Director Silkowitz has one request of Matt: He wants him to go talk to the deceased playwright’s father, a nonagenarian now living in the House for the Elderly Children of Israel and a former actor (“the old Yiddish theater, the old feverish plays. Weeping on the stage, weeping in all the rows.”)
Matt’s meeting with Eli Miller both motivates him and scares the hell out of him. All of this takes place in the first third of the story, but again I’ll say no more: the Lear metaphor is appropriate, there is a ghost and a play (sort of) finally gets produced.
Description of the final two stories will be much shorter, but they are equally as good.
In At Fumicaro, Frank Castle, an American art critic, book critic, writer on politics and morals and host of a weekly radio show where he answers people’s questions about Catholicism, arrives at the Villa Garibaldi in Fumicaro (the timing is pre-war so it is under Fascist control). He’s scheduled to give a presentation, based on his show, to a seminar, mainly attended by priests, on “The Church and How It is Known”.

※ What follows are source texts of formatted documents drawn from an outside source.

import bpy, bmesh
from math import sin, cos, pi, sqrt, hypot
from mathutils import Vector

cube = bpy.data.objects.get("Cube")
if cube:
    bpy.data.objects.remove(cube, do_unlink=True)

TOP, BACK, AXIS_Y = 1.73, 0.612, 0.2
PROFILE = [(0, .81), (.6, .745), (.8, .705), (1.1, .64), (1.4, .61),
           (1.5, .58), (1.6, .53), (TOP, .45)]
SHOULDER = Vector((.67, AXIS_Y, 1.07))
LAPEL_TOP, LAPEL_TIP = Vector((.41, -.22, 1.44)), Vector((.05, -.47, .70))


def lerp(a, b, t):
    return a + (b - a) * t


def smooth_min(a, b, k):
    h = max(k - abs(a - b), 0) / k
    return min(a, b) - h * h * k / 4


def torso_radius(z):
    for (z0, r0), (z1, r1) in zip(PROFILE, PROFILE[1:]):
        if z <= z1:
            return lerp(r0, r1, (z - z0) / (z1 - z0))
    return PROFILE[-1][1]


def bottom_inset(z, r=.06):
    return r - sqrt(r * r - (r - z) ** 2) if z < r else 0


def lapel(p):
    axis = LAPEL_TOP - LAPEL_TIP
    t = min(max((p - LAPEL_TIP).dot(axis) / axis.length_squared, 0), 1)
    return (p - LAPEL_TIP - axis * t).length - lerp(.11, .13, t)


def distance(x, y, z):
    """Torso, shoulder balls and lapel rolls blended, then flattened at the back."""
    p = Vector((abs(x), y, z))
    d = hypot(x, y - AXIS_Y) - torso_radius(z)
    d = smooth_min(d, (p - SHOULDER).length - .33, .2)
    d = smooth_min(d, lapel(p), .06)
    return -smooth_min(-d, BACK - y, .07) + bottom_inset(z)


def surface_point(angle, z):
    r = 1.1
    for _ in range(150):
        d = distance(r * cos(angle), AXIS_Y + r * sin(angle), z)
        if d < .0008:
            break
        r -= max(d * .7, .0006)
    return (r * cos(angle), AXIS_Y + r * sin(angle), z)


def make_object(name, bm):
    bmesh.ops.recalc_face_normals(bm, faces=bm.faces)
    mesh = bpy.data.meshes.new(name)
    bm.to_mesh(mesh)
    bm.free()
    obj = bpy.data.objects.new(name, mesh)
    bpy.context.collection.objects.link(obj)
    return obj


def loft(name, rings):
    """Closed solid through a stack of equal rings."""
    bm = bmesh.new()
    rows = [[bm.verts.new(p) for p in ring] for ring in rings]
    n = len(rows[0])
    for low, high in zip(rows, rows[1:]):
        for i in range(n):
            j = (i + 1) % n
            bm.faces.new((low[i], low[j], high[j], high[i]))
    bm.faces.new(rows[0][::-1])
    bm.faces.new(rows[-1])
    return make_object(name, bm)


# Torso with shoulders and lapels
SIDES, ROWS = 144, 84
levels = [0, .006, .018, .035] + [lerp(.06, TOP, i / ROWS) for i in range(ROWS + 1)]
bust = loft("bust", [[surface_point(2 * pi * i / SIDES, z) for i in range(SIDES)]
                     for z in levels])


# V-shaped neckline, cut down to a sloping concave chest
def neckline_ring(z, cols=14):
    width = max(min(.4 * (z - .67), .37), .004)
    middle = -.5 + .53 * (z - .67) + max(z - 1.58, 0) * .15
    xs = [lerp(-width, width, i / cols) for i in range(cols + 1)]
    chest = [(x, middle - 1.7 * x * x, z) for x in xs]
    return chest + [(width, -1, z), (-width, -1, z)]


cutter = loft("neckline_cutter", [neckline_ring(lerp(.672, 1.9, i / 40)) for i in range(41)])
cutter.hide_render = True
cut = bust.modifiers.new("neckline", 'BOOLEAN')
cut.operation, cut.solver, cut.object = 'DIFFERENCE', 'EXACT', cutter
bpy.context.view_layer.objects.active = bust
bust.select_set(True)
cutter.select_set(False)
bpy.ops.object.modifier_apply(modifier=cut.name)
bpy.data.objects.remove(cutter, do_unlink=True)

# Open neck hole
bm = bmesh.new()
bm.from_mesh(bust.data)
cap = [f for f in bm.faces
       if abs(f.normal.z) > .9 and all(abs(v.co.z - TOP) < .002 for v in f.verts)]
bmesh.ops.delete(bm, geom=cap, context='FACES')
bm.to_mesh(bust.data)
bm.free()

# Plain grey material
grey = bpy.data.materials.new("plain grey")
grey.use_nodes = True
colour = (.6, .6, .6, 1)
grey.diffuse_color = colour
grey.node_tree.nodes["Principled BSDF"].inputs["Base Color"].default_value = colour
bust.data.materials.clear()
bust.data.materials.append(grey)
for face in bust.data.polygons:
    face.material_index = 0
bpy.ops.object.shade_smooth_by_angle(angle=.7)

When shown to his room, the chambermaid is vomiting in the bedroom. The story ends, four days later, when Frank is showing his new wife, the chambermaid, around the religious sites of Milan (that isn’t a spoiler — Ozick tells us that on page 3). Trust me, when I say a lot happens in those four days.
The narrator of the final story, What Happened To The Baby, is a 10-year-old when the story opens whose mother takes her each week to meetings of her Uncle Simon’s society, the League for a Unified Humanity. Simon is actually promoting his new universal language (GNU) — each meeting ends when the esperantoists at the back begin chanting anti-GNU slogans and rush the stage. As the story unfolds, we discover that Simon, while hopeless, is a survivor. Yes, there is a baby and something happened to it. You’ll have to read the story to find out what.
This is a wonderful book. Ozick does not waste a single word (unlike this review, alas — sorry) and packs more plot, character and sense of place into a 45-page story than most novels do in a book eight times that length. The four stories all have different settings and take place in different times — it is an amazing collection.
Cost-conscious readers may pick dictation up, note its slim size and say “$24 is too much to pay for a 179-page book”. (That’s the hardcover price in Canada and the U.S. — the paperback is due in March at $18.95.)
I say “you’re buying a 537-page book and it is great value.” Ozick is one of those writers who demands and rewards at least three readings. At the end of the first, you’ve been entertained and know you have missed half the story. The second reading fills in most of those gaps while being even more entertaining. Only the third time through do you really appreciate what the author has achieved. So that’s a dozen 45-page reading segments that can be arranged in any order you want and fit to your timetable, rather than having to read right through. As I said, great value.
As a final note on this too long post, if this interests you in Ozick but you just don’t like short stories, John Self at Asylum reviews of two of her novels, The Puttermesser Papers and The Shawl, collected here.